It would be grand to believe the CBC is for everyone. It is, after all, a national broadcaster that we all support with our tax dollars, whether we want to or not.
But I sometimes think those who run the CBC believe the stream of tax revenue that fills their coffers comes exclusively from secularists, atheists and those who espouse a kind of religion lite.
In other words, not people like us, who the CBC might characterize as crazy, God-fearing, obsessive fanatics who spend our days screaming at people to change their ways and then threaten them with hell and damnation.
It’s how I spend much of my free time.
Never was this warped stereotype so on display as in a recent column by CBC journeyman reporter Neil Macdonald, now an opinion writer for the broadcaster.
At the end of May, he raised questions about the religious views of Andrew Scheer, the new leader of the federal Conservative Party and a serious Catholic. He asked: Would Scheer impose his views on the country should he become prime minister?
Good opinion columns can express a point of view while remaining fair and respectful. Macdonald’s column was neither.
“To be clear here,” Macdonald wrote, “I am all for a person’s right to believe in whatever he or she desires, to embrace foundational myths of aliens, or miracles, or extreme positions of love or hatred, as long as it remains in a place of worship, with the door closed. But it usually doesn’t.
“Religion most often involves a deep commitment to telling other people how to live their lives. In the U.S. — and to a lesser extent Canada — evangelical conservatives, both Roman Catholic and Protestant, are often a relentless and formidable political force.

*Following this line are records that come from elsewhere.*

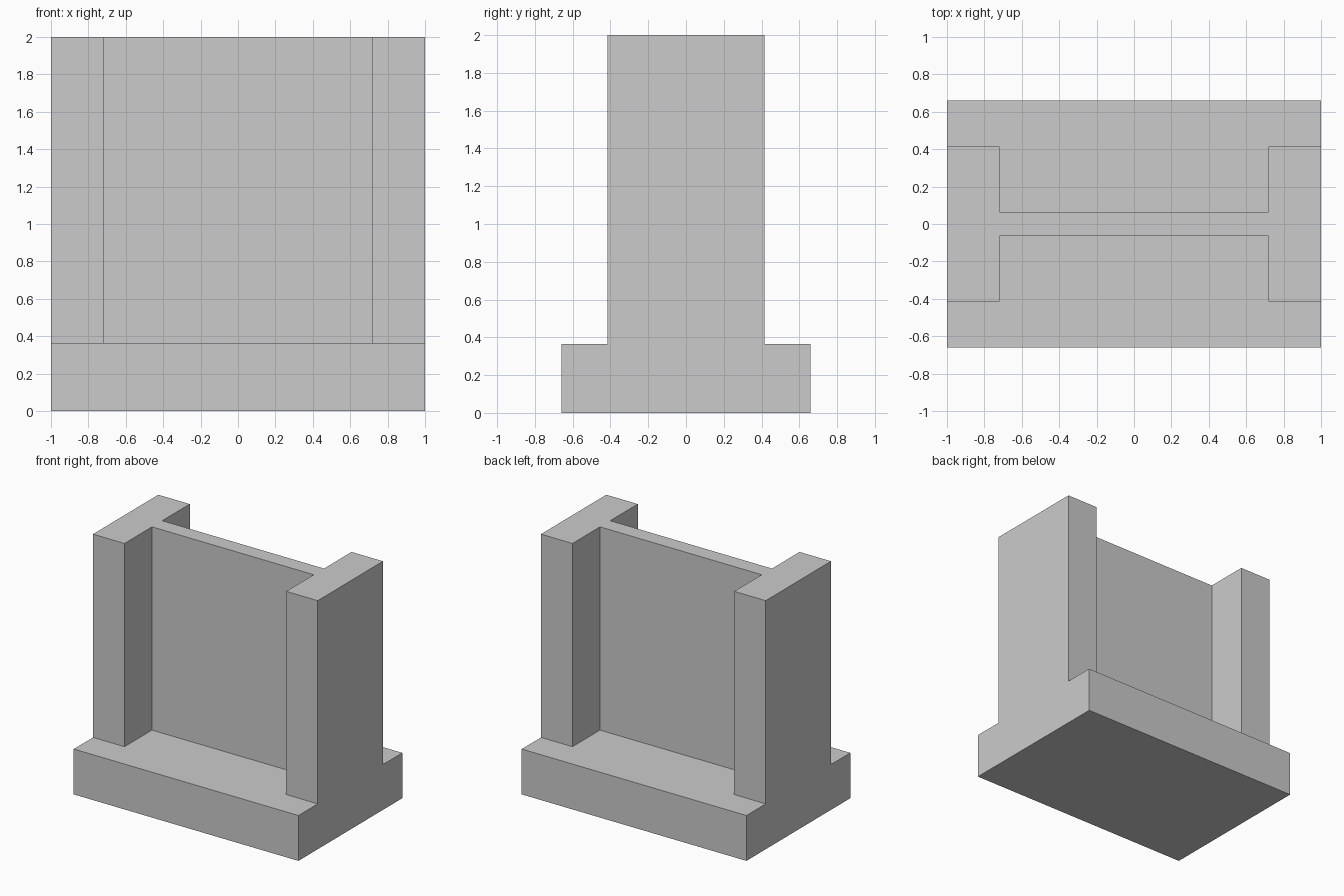
import bpy, bmesh
from math import radians

if "Cube" in bpy.data.objects:
    bpy.data.objects.remove(bpy.data.objects["Cube"])

BASE_Y, BASE_H, TOP = 0.66, 0.365, 2.0   # footing half depth, height, total height
COL_Y = 0.415                            # flange half depth
WEB_Y, WEB_X = 0.065, 0.72               # web half thickness, half span


def prism(name, points, direction):
    """Extrude a closed 3D outline along a direction into a solid."""
    bm = bmesh.new()
    face = bm.faces.new([bm.verts.new(p) for p in points])
    ext = bmesh.ops.extrude_face_region(bm, geom=[face], use_keep_orig=True)
    moved = [g for g in ext["geom"] if isinstance(g, bmesh.types.BMVert)]
    bmesh.ops.translate(bm, verts=moved, vec=direction)
    bmesh.ops.recalc_face_normals(bm, faces=bm.faces)
    mesh = bpy.data.meshes.new(name)
    bm.to_mesh(mesh)
    bm.free()
    obj = bpy.data.objects.new(name, mesh)
    bpy.context.collection.objects.link(obj)
    return obj


# Footing and upright: inverted T outline extruded along x
half = [(BASE_Y, 0), (BASE_Y, BASE_H), (COL_Y, BASE_H), (COL_Y, TOP)]
outline = half + [(-y, z) for y, z in reversed(half)]
body = prism("footing_with_h_column", [(-1, y, z) for y, z in outline], (2, 0, 0))

# Recesses in front and back leave the two flanges and the thin web
for side, label in ((-1, "front"), (1, "back")):
    rect = [(-WEB_X, WEB_Y), (WEB_X, WEB_Y), (WEB_X, 1), (-WEB_X, 1)]
    cutter = prism(label + "_recess_cutter",
                   [(x, side * y, BASE_H) for x, y in rect], (0, 0, TOP))
    cutter.hide_render = True
    mod = body.modifiers.new(label + "_recess", 'BOOLEAN')
    mod.operation, mod.solver, mod.object = 'DIFFERENCE', 'EXACT', cutter
    bpy.context.view_layer.objects.active = body
    bpy.ops.object.modifier_apply(modifier=mod.name)
    bpy.data.objects.remove(cutter)

# Merge coplanar faces left by the cuts
bm = bmesh.new()
bm.from_mesh(body.data)
bmesh.ops.remove_doubles(bm, verts=bm.verts, dist=1e-4)
bmesh.ops.dissolve_limit(bm, angle_limit=radians(1), verts=bm.verts, edges=bm.edges)
bm.to_mesh(body.data)
bm.free()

This article continues at [Catholic Register] Comment: CBC columnist sends message of ignorance